> [What the task asks]:
Which lines of the entries contain the string "rings"? Copy each of them.

++++++++

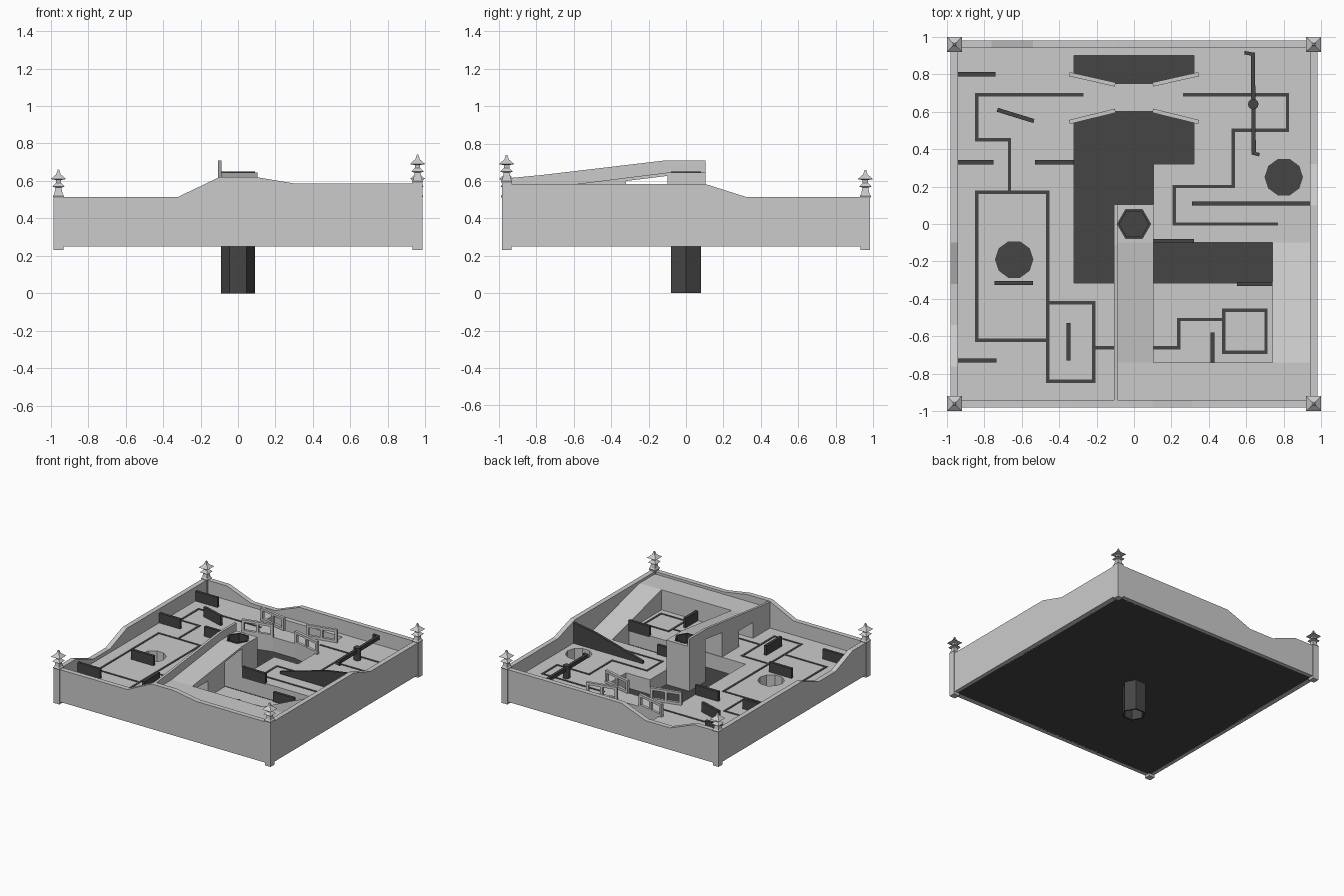
import bpy, bmesh, math
from mathutils import Vector

if "Cube" in bpy.data.objects:
    bpy.data.objects.remove(bpy.data.objects["Cube"])

dark = bpy.data.materials.new("dark")
dark.diffuse_color = (0.06, 0.06, 0.06, 1)
dark.use_nodes = True
dark.node_tree.nodes["Principled BSDF"].inputs["Base Color"].default_value = dark.diffuse_color
FLOOR, BASE = 0.40, 0.28


def make(name, bm, mat=None):
    bmesh.ops.recalc_face_normals(bm, faces=bm.faces)
    me = bpy.data.meshes.new(name)
    bm.to_mesh(me)
    bm.free()
    ob = bpy.data.objects.new(name, me)
    bpy.context.collection.objects.link(ob)
    if mat:
        me.materials.append(mat)
    return ob


def prism(name, pts, axis, lo, hi, mat=None):
    """Extrude a 2D outline along an axis: z takes (x,y), x takes (y,z), y takes (x,z)."""
    place = {'z': lambda a, b, t: (a, b, t), 'x': lambda a, b, t: (t, a, b),
             'y': lambda a, b, t: (a, t, b)}[axis]
    bm = bmesh.new()
    f = bm.faces.new([bm.verts.new(place(a, b, lo)) for a, b in pts])
    r = bmesh.ops.extrude_face_region(bm, geom=[f])
    d = Vector(place(0, 0, hi - lo))
    bmesh.ops.translate(bm, vec=d, verts=[v for v in r['geom'] if isinstance(v, bmesh.types.BMVert)])
    return make(name, bm, mat)


def box(name, x0, x1, y0, y1, z0, z1, mat=None):
    return prism(name, [(x0, y0), (x1, y0), (x1, y1), (x0, y1)], 'z', z0, z1, mat)


def ngon(x, y, r, n):
    return [(x + r * math.cos(2 * math.pi * i / n), y + r * math.sin(2 * math.pi * i / n)) for i in range(n)]


def bar(name, p, q, w, z0, z1, mat=None, ext=0.0):
    """Upright board of width w between two plan points."""
    p, q = Vector(p), Vector(q)
    d = (q - p).normalized()
    n = Vector((-d.y, d.x)) * w / 2
    p, q = p - d * ext, q + d * ext
    return prism(name, [tuple(v) for v in (p + n, p - n, q - n, q + n)], 'z', z0, z1, mat)


def cut(ob, cutters):
    for c in cutters:
        m = ob.modifiers.new("cut", 'BOOLEAN')
        m.operation, m.solver, m.object = 'DIFFERENCE', 'EXACT', c
    dg = bpy.context.evaluated_depsgraph_get()
    me = bpy.data.meshes.new_from_object(ob.evaluated_get(dg))
    ob.modifiers.clear()
    ob.data = me
    for c in cutters:
        bpy.data.objects.remove(c)


# base plate and main floor with sunken pits and round holes
box("base_plate", -.95, .95, -.95, .95, .25, BASE, dark)
floor = box("floor", -.95, .95, -.95, .95, BASE, FLOOR)
pit = [(-.32, -.315), (.74, -.315), (.74, -.1), (.105, -.1), (.105, .32), (.32, .32),
       (.32, .545), (.1, .6), (-.1, .6), (-.32, .545)]
back_pit = [(-.32, .9), (-.32, .8), (-.1, .75), (.1, .75), (.32, .8), (.32, .9)]
outlines = [pit, back_pit, ngon(-.64, -.19, .1, 10), ngon(.8, .25, .1, 10)]
cut(floor, [prism("cutter", o, 'z', BASE - .02, FLOOR + .1) for o in outlines])

# outer walls with wavy tops
LO, HI = .515, .585
front = [(-.98, LO), (-.32, LO), (-.1, .62), (.1, .62), (.31, HI), (.98, HI)]
right = [(-.98, HI), (.1, HI), (.32, LO), (.98, LO)]
dip = [(-.98, LO), (-.76, LO), (-.54, .43), (-.32, .43), (-.1, LO), (.98, LO)]
for name, top, axis, lo, hi in (("front_wall", front, 'y', -.98, -.94), ("back_wall", dip, 'y', .94, .98),
                                ("right_wall", right, 'x', .94, .98), ("left_wall", dip, 'x', -.98, -.94)):
    prism(name, [(-.98, .25)] + top + [(.98, .25)], axis, lo, hi)

# square corner posts with tiered roofs
profile = [(.026, .23), (.026, .51), (.03, .52), (.022, .53), (.016, .565), (.034, .57), (.014, .59),
           (.014, .605), (.041, .61), (.012, .635), (.004, .66)]
for sx in (-1, 1):
    for sy in (-1, 1):
        lift = .08 if (sx, sy) == (1, -1) else 0
        bm = bmesh.new()
        rings = []
        for i, (r, z) in enumerate(profile):
            z += lift if i else 0
            rings.append([bm.verts.new((sx * .959 + a * r, sy * .959 + b * r, z))
                          for a, b in ((-1, -1), (1, -1), (1, 1), (-1, 1))])
        for A, B in zip(rings, rings[1:]):
            for i in range(4):
                bm.faces.new((A[i], A[(i + 1) % 4], B[(i + 1) % 4], B[i]))
        bm.faces.new(rings[0])
        bm.faces.new(rings[-1])
        make("corner_post", bm)

# central ramp with archways, ending in the tower
ramp = prism("ramp_and_tower", [(-.94, BASE), (-.94, .565), (-.74, .565), (-.1, .645), (.105, .645), (.105, BASE),
             (-.1, BASE), (-.1, .627), (-.32, .6), (-.32, BASE), (-.54, BASE), (-.54, .53),
             (-.72, .53), (-.72, BASE)], 'x', -.105, .105)
cut(ramp, [prism("cutter", ngon(0, 0, .085, 6), 'z', BASE - .1, .8)])
prism("ramp_rail", [(-.95, .56), (-.95, .615), (-.77, .632), (-.11, .71), (.105, .71), (.105, .64),
                    (-.1, .64), (-.74, .56)], 'x', -.107, -.087)

# hexagonal tube: foot below, cup above
tube = prism("hex_tube", ngon(0, 0, .092, 6), 'z', 0, .65, dark)
cut(tube, [prism("cutter", ngon(0, 0, .078, 6), 'z', -.1, .8)])

# raised terrace at the front right
box("front_terrace", .1, .74, -.945, -.74, BASE, .565)
prism("side_terrace", [(-.945, BASE), (-.945, .565), (-.74, .565), (-.1, FLOOR), (-.1, BASE)], 'x', .74, .945)

# dark boards standing on the floor
for p, q in (((-.94, .8), (-.74, .8)), ((-.73, .61), (-.535, .55)), ((-.94, .33), (-.75, .33)),
             ((-.53, .33), (-.32, .33)), ((-.745, -.315), (-.54, -.315)), ((-.94, -.73), (-.735, -.73)),
             ((-.35, -.73), (-.35, -.53)), ((.42, -.74), (.42, -.58)), ((.105, -.09), (.32, -.09)),
             ((.55, -.32), (.74, -.32))):
    bar("board", p, q, .022, FLOOR - .01, FLOOR + .08, dark)
prism("wedge_board", [(.31, FLOOR - .01), (.31, .42), (.75, .54), (.94, .57), (.94, FLOOR - .01)], 'y', .1, .12, dark)

# inlaid guide lines
L, R, B, T = -.84, -.46, -.62, .17
paths = [[(-.28, .69), (L, .69), (L, .45), (-.665, .45), (-.665, T)],
         [(L, T), (R, T), (R, B), (L, B), (L, T)],
         [(R, -.42), (-.215, -.42), (-.215, -.84), (R, -.84), (R, -.42)],
         [(-.215, -.66), (.24, -.66), (.24, -.51), (.47, -.51)],
         [(.48, -.46), (.705, -.46), (.705, -.685), (.48, -.685), (.48, -.46)],
         [(.27, .69), (.82, .69), (.82, .5), (.53, .5), (.53, .2), (.215, .2), (.215, 0), (.76, 0)]]
for path in paths:
    for p, q in zip(path, path[1:]):
        bar("guide_line", p, q, .018, FLOOR - .005, FLOOR + .003, dark, .009)

# windowed fences on both sides of the bridge
for s in (-1, 1):
    for y0, y1 in ((.745, .8), (.605, .545)):
        a, b = Vector((s * .1, y0)), Vector((s * .345, y1))
        for z in (FLOOR, .485):
            bar("fence_beam", a, b, .022, z, z + .02)
        for t in (.04, .5, .96):
            c, d = a.lerp(b, t - .04), a.lerp(b, t + .04)
            bar("fence_upright", c, d, .022, FLOOR + .02, .485)

# turning arm on a round post
prism("arm_post", ngon(.637, .64, .028, 12), 'z', FLOOR, .5, dark)
bar("turning_arm", (.635, .915), (.64, .37), .022, .46, .49, dark)
bar("arm_tip", (.59, .915), (.646, .905), .018, .46, .49, dark)
bar("arm_tip", (.63, .38), (.67, .37), .018, .46, .49, dark)
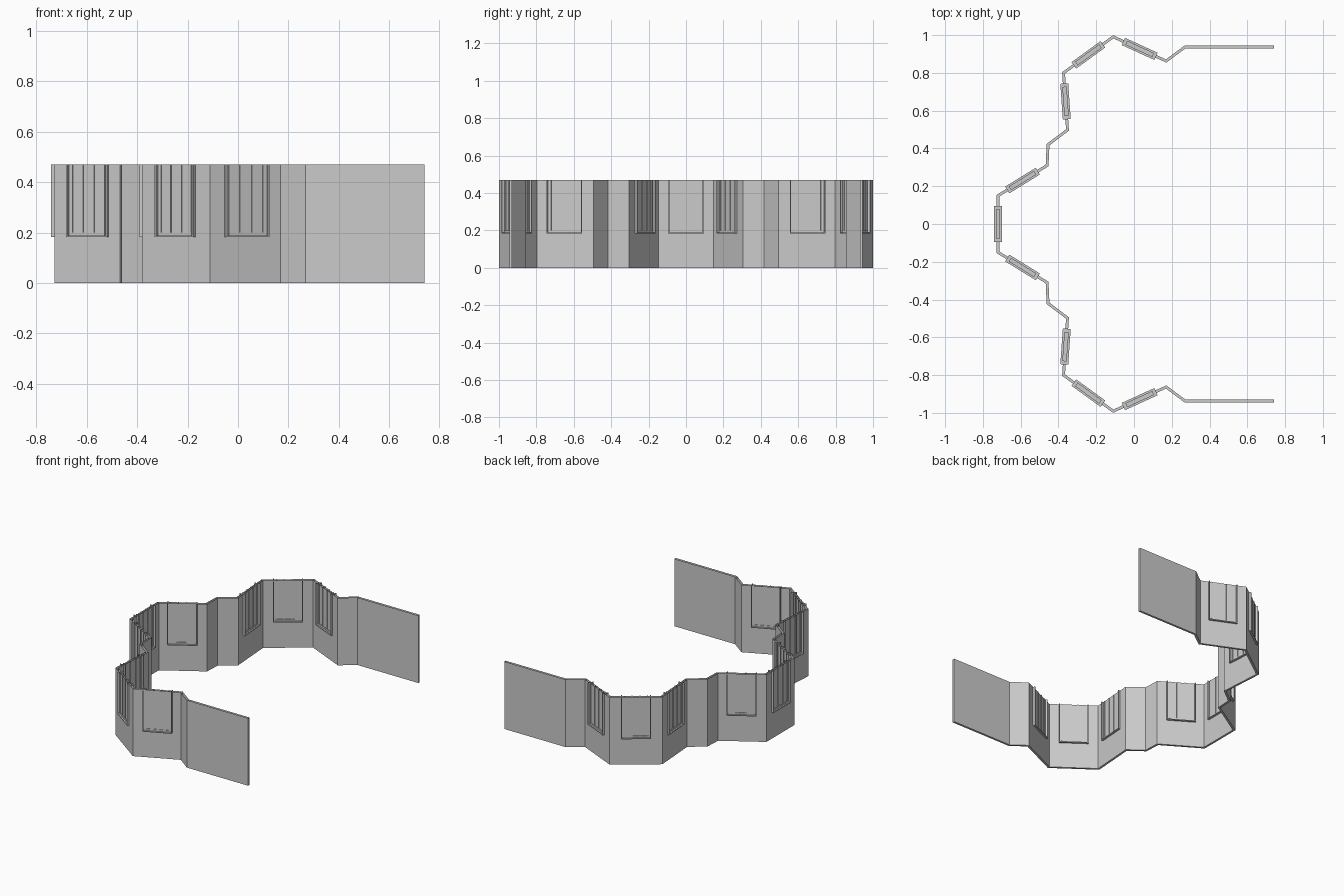
import bpy, bmesh
from mathutils import Vector, Matrix

if "Cube" in bpy.data.objects:
    bpy.data.objects.remove(bpy.data.objects["Cube"])

H = 0.47            # storey height
T = 0.015           # wall thickness
SILL_Z = 0.182      # underside of the window frames

grey = bpy.data.materials.new("plain grey")
grey.diffuse_color = (0.6, 0.6, 0.6, 1)
grey.use_nodes = True
grey.node_tree.nodes["Principled BSDF"].inputs["Base Color"].default_value = grey.diffuse_color


def finish(bm, name):
    mesh = bpy.data.meshes.new(name)
    bm.to_mesh(mesh)
    bm.free()
    mesh.materials.append(grey)
    obj = bpy.data.objects.new(name, mesh)
    bpy.context.collection.objects.link(obj)
    return obj


def box(bm, x0, x1, depth, z0, z1, open_top=False):
    """Box centred on the wall line; open at the top where the storey is cut."""
    m = (Matrix.Translation(((x0 + x1) / 2, 0, (z0 + z1) / 2))
         @ Matrix.Diagonal((x1 - x0, depth, z1 - z0, 1)))
    verts = bmesh.ops.create_cube(bm, size=1, matrix=m)["verts"]
    if open_top:
        faces = {f for v in verts for f in v.link_faces}
        top = [f for f in faces if f.calc_center_median().z > z1 - 1e-5]
        bmesh.ops.delete(bm, geom=top, context="FACES_ONLY")


# Wall centre line: one half, mirrored across y
half = [Vector(p) for p in [(-.72, .15), (-.46, .31), (-.455, .42), (-.352, .498),
                            (-.373, .80), (-.11, .991), (.17, .863), (.27, .937), (.74, .937)]]
path = [Vector((p.x, -p.y)) for p in reversed(half)] + half


def offset(points, d):
    """Parallel copy of the path with mitred corners."""
    dirs = [(b - a).normalized() for a, b in zip(points, points[1:])]
    norms = [Vector((-u.y, u.x)) for u in dirs]
    out = []
    for i, p in enumerate(points):
        n0, n1 = norms[max(i - 1, 0)], norms[min(i, len(norms) - 1)]
        out.append(p + (n0 + n1) * d / (1 + n0.dot(n1)))
    return out


# Wall: two skins, closed below and at both ends, open at the top
bm = bmesh.new()
rings = []
for a, b in zip(offset(path, T / 2), offset(path, -T / 2)):
    rings.append([bm.verts.new((p.x, p.y, z)) for p, z in ((a, H), (a, 0), (b, 0), (b, H))])
for r, s in zip(rings, rings[1:]):
    for k in range(3):
        bm.faces.new((r[k], r[k + 1], s[k + 1], s[k]))
bm.faces.new(list(reversed(rings[0])))
bm.faces.new(rings[-1])
bmesh.ops.recalc_face_normals(bm, faces=bm.faces)
# make sure the underside points down
under = min(bm.faces, key=lambda f: f.calc_center_median().z)
if under.normal.z > 0:
    bmesh.ops.reverse_faces(bm, faces=bm.faces)
finish(bm, "bay_wall")


def window(name, a, b):
    """Three-pane window centred on the wall segment a-b."""
    w, bar, inner = 0.095, 0.006, 0.078
    bm = bmesh.new()
    # outer surround: sill and two jambs
    box(bm, -w, w, 0.042, SILL_Z, SILL_Z + bar)
    for s in (-1, 1):
        x = sorted((s * w, s * (w - bar)))
        box(bm, *x, 0.042, SILL_Z + bar, H, True)
    # inner sash: bottom rail, stiles and two mullions
    box(bm, -inner, inner, T + 0.008, SILL_Z + bar, 0.2)
    for x in (-inner + 0.004, -inner / 3, inner / 3, inner - 0.004):
        box(bm, x - 0.003, x + 0.003, T + 0.008, 0.2, H, True)
    obj = finish(bm, name)
    d, mid = b - a, (a + b) / 2
    obj.matrix_world = (Matrix.Translation((mid.x, mid.y, 0))
                        @ Vector((d.x, d.y, 0)).to_track_quat("X", "Z").to_matrix().to_4x4())


# Windows: middle one, then four mirrored pairs
window("window_middle", path[8], path[9])
for i in (0, 3, 4, 5):
    for side, sy in (("back", 1), ("front", -1)):
        a, b = (Vector((p.x, p.y * sy)) for p in half[i:i + 2])
        window(f"window_{side}_{i}", a, b)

++++++++

> [Response area]:
        rings = []
            rings.append([bm.verts.new((sx * .959 + a * r, sy * .959 + b * r, z))
        for A, B in zip(rings, rings[1:]):
        bm.faces.new(rings[0])
        bm.faces.new(rings[-1])
rings = []
    rings.append([bm.verts.new((p.x, p.y, z)) for p, z in ((a, H), (a, 0), (b, 0), (b, H))])
for r, s in zip(rings, rings[1:]):
bm.faces.new(list(reversed(rings[0])))
bm.faces.new(rings[-1])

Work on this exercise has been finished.